There are 5, strip puzzles on a one-page pattern, which makes them "just the right size" for little learners.
Simply snip on the line to cut the number from the matching group of pumpkins. Each line is different, so there's only one way for students to complete the puzzle, which will give them the correct answer.
Another fun way to practice with the cards, is to make Jack. This cute pumpkin pattern is printed on card stock, then laminated.
Cut out the jack-o-lantern's "mouth" and place over the opening of an empty Kleenex box. (There are lots of fall-patterns available. A Boutique box also works).
Pass the pumpkin cards out to your students, then call for the number one pumpkin.
The child holding that card comes up, shows the number to their classmates; everyone says "One", then she "feeds" Jack by dropping the card into his "mouth".
Make a class set of pumpkin "mats" that you can use each year, or run off the worksheet.
My kiddos sit at tables, so I spill a cup of seeds on a paper plate. They each count 10 seeds and put them in their Dixie cup.
When everyone is set, choose a pumpkin number card; show it to your class; they count out that many seeds and place them on their pumpkin mat.
You can see at a glance who is having difficulty. My kiddos LOVE this activity.
Added bonus: pinching & placing pumpkin seeds, is a great fine motor skill that will help strengthen finger muscles.
If you don't have access to pumpkin seeds, simply print, laminate and trim the page of realistic-looking seeds that I've included in the packet.
There are also a nice variety of interesting worksheets as well as "print and go" game sheets, like "I Spy" or "Pumpkins on a Roll" which is played with dice.
Use them for individual and whole group activities, assessing, and math centers; homework, early finishers and help for those who are struggling.
Nice for a substitute, and fun for a harvest celebration or Halloween party day.
I substituted pumpkins for Indians, and included a poster poem "10 Little Pumpkins in a Pumpkin Patch" in the packet.
I make an extra set of the "puzzle" cards, and instead of cutting them apart, I use the whole strip in my pocket chart.
While the concentration in this packet is on numbers 0-10, there are several activities which also include numbers 11-20, so that you can diversify your lessons and add a challenge.

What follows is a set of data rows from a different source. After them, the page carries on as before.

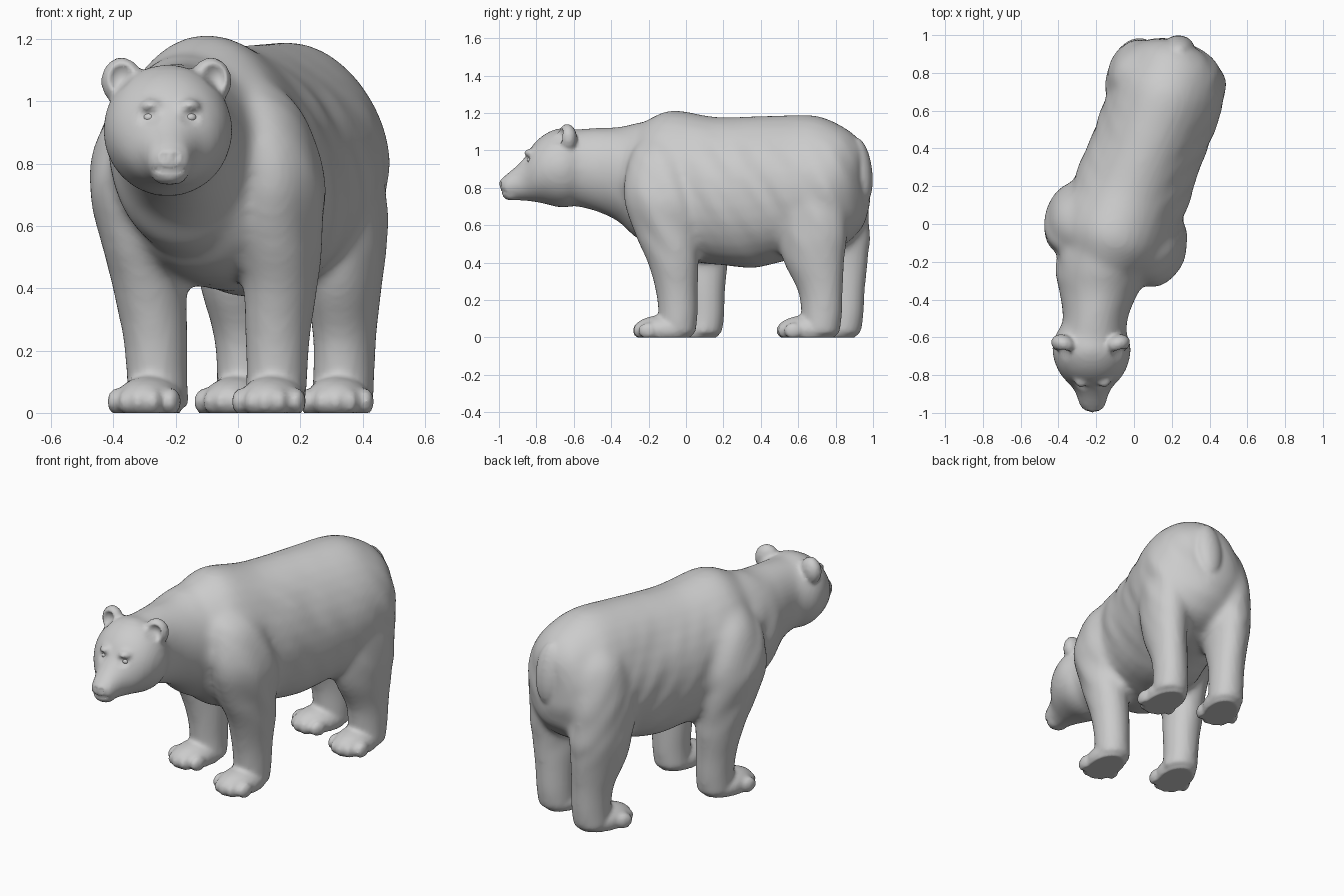
import bpy, bmesh, math
from mathutils import Vector as V, Matrix, noise

if "Cube" in bpy.data.objects:
    bpy.data.objects.remove(bpy.data.objects["Cube"])

X, Z = V((1, 0, 0)), V((0, 0, 1))
ORIGIN = V((-.078, 0, 0))          # the trunk runs diagonally; the head looks straight ahead
FWD, LEFT = V((-.348, -.937, 0)), V((.937, -.348, 0))
HEAD_X = -.225


def local(u, s, z):
    return ORIGIN + LEFT * u + FWD * s + Z * z


def loft(bm, rings, a, b, n=32, sub=4, egg=0.0):
    """Closed tube through rings (centre, radius_a, radius_b), smoothly interpolated."""
    keys = [V((*c, ra, rb)) for c, ra, rb in rings]
    pts = []
    for i in range(len(keys) - 1):
        p0, p1 = keys[max(i - 1, 0)], keys[i]
        p2, p3 = keys[i + 1], keys[min(i + 2, len(keys) - 1)]
        for k in range(sub):
            t = k / sub
            pts.append(p1 + (p2 - p0) * (t / 2) + (p0 * 2 - p1 * 5 + p2 * 4 - p3) * (t * t / 2)
                       + (p1 * 3 - p0 - p2 * 3 + p3) * (t ** 3 / 2))
    pts.append(keys[-1])
    loops = []
    for p in pts:
        c, loop = V(p[:3]), []
        for j in range(n):
            w = 2 * math.pi * j / n
            ca, sa = math.cos(w), math.sin(w)
            loop.append(bm.verts.new(c + a * (p[3] * ca * (1 - egg * sa)) + b * (p[4] * sa)))
        loops.append(loop)
    for l0, l1 in zip(loops, loops[1:]):
        for j in range(n):
            bm.faces.new((l0[j], l0[(j + 1) % n], l1[(j + 1) % n], l1[j]))
    bm.faces.new(loops[0])
    bm.faces.new(loops[-1])


def ball(bm, c, r, rot=Matrix()):
    m = Matrix.Translation(c) @ rot @ Matrix.Diagonal((*r, 1))
    bmesh.ops.create_icosphere(bm, subdivisions=3, radius=1, matrix=m)


def span(x, y, top, bot, hw):
    return (x, y, (top + bot) / 2), hw, (top - bot) / 2


def fuse(ob, voxel, iterations):
    bpy.context.view_layer.objects.active = ob
    m = ob.modifiers.new("fuse", 'REMESH')
    m.mode, m.voxel_size = 'VOXEL', voxel
    bpy.ops.object.modifier_apply(modifier=m.name)
    m = ob.modifiers.new("soften", 'SMOOTH')
    m.factor, m.iterations = .5, iterations
    bpy.ops.object.modifier_apply(modifier=m.name)


def to_object(bm, name):
    bmesh.ops.recalc_face_normals(bm, faces=bm.faces)
    me = bpy.data.meshes.new(name)
    bm.to_mesh(me)
    bm.free()
    ob = bpy.data.objects.new(name, me)
    bpy.context.collection.objects.link(ob)
    return ob


bm = bmesh.new()

# trunk: y, top, bottom, half width
trunk = [(.955, .99, .66, .075), (.925, 1.04, .58, .17), (.85, 1.115, .5, .26), (.7, 1.185, .44, .30),
         (.5, 1.187, .40, .30), (.35, 1.182, .37, .30), (.15, 1.18, .39, .31),
         (-.06, 1.215, .42, .31), (-.17, 1.18, .47, .275), (-.25, 1.13, .56, .21)]
loft(bm, [span(ORIGIN.x + .371 * y, y, t, b, w) for y, t, b, w in trunk], LEFT, Z, egg=.06)

# neck
loft(bm, [span(-.13, -.1, 1.17, .5, .26), span(-.165, -.25, 1.15, .52, .25), span(-.185, -.36, 1.125, .62, .21),
          span(-.205, -.5, 1.12, .68, .172), span(-.22, -.64, 1.11, .71, .18)], X, Z)

# head and muzzle
head = [(-.54, 1.08, .74, .16), (-.61, 1.11, .7, .2), (-.68, 1.12, .695, .208), (-.76, 1.085, .715, .187),
        (-.82, 1.03, .725, .15), (-.86, .965, .73, .11), (-.91, .915, .73, .083),
        (-.96, .875, .74, .072), (-.99, .85, .76, .05)]
loft(bm, [span(HEAD_X + (y + .68) * -.02, y, t, b, w) for y, t, b, w in head], X, Z)

# legs: sideways, forward, z, side radius, forward radius
front_leg = [(.2, -.02, .01, .1, .105), (.205, -.03, .12, .098, .107), (.21, -.025, .25, .104, .115),
             (.225, -.01, .4, .116, .14), (.24, .025, .55, .125, .172), (.258, .06, .75, .128, .195),
             (.215, .075, .95, .112, .165), (.14, .08, 1.08, .07, .11)]
rear_leg = [(.165, -.815, .01, .1, .105), (.165, -.826, .12, .098, .112), (.17, -.82, .25, .1, .124),
            (.18, -.787, .4, .115, .168), (.185, -.775, .55, .13, .193), (.187, -.758, .75, .128, .195),
            (.155, -.755, .95, .115, .16), (.11, -.75, 1.06, .07, .1)]
for side in (1, -1):
    for leg, off in ((front_leg, 0), (rear_leg, -.026)):
        loft(bm, [(local(side * u + off, s, z), ra, rb) for u, s, z, ra, rb in leg], LEFT, FWD)

body = to_object(bm, "bear_body")
fuse(body, .02, 7)

# faint slanting fur folds on the flanks
bm = bmesh.new()
bm.from_mesh(body.data)
bm.normal_update()
for v in bm.verts:
    c = v.co
    if c.y > -.45 and .3 < c.z < 1.15:
        fade = min(1, (c.y + .45) * 4) * min(1, (c.z - .3) * 4, (1.15 - c.z) * 6)
        q = V((c.x * 4, (c.y + .6 * c.z) * 11, c.z * 4))
        v.co = c + v.normal * (noise.noise(q) * .009 * fade)

# paws, ears, tail and nose
paws = [((.122, -.05), (.09, -.245)), ((-.265, .09), (-.315, -.1)),
        ((.325, .72), (.315, .53)), ((.03, .83), (-.04, .66))]
for a, b in paws:
    a, b = V((*a, 0)), V((*b, 0))
    f = (b - a).normalized()
    s = V((-f.y, f.x, 0))
    rot = Matrix.Rotation(math.atan2(s.y, s.x), 4, 'Z')
    ball(bm, a + f * .07 + Z * .04, (.106, .165, .08), rot)
    for i in range(-2, 3):
        ball(bm, a + f * (.19 - .012 * i * i) + s * (.046 * i) + Z * .036, (.027, .05, .043), rot)
for side in (1, -1):
    ball(bm, (HEAD_X - .005 + side * .143, -.635, 1.065), (.068, .05, .077),
         Matrix.Rotation(side * .3, 4, 'Z'))
    ball(bm, (-.219 + side * .06, -.825, .985), (.038, .04, .025))     # brows
ball(bm, (.235, .93, .89), (.085, .066, .18), Matrix.Rotation(.12, 4, 'X'))
ball(bm, (-.219, -.972, .822), (.046, .028, .03))
ball(bm, (-.219, -.93, .757), (.056, .048, .025))
bm.to_mesh(body.data)
bm.free()
fuse(body, .0125, 2)

# dents: ear cups, eye sockets, nostrils, mouth; centre, radii, depth along +y
dents = []
for side in (1, -1):
    dents += [((HEAD_X + side * .15, -.685, 1.075), (.042, .05, .05), .035),
              ((-.219 + side * .066, -.86, .95), (.036, .06, .03), .012),
              ((-.219 + side * .02, -1, .823), (.014, .04, .012), .016),
              ((-.219 + side * .03, -.975, .779), (.04, .05, .01), .01)]
bm = bmesh.new()
bm.from_mesh(body.data)
for v in bm.verts:
    if v.co.y < -.6:
        for c, r, d in dents:
            q = sum(((v.co[k] - c[k]) / r[k]) ** 2 for k in range(3))
            if q < 1:
                v.co.y += d * (1 - q)
                break
    v.co.z = max(v.co.z, 0.0)     # flat soles
for f in bm.faces:
    f.smooth = True
bm.to_mesh(body.data)
bm.free()

# eyes
for side, name in ((1, "eye_left"), (-1, "eye_right")):
    bm = bmesh.new()
    ball(bm, (-.219 + side * .066, -.832, .948), (.02, .018, .015))
    to_object(bm, name).data.shade_smooth()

Well that's it for today. Thanks for stopping by. Time for a nature walk and much-needed break.
The fall colors are beautiful here in Michigan.
"October's poplars are flaming torches lighting the way to winter." - Nova S. Blair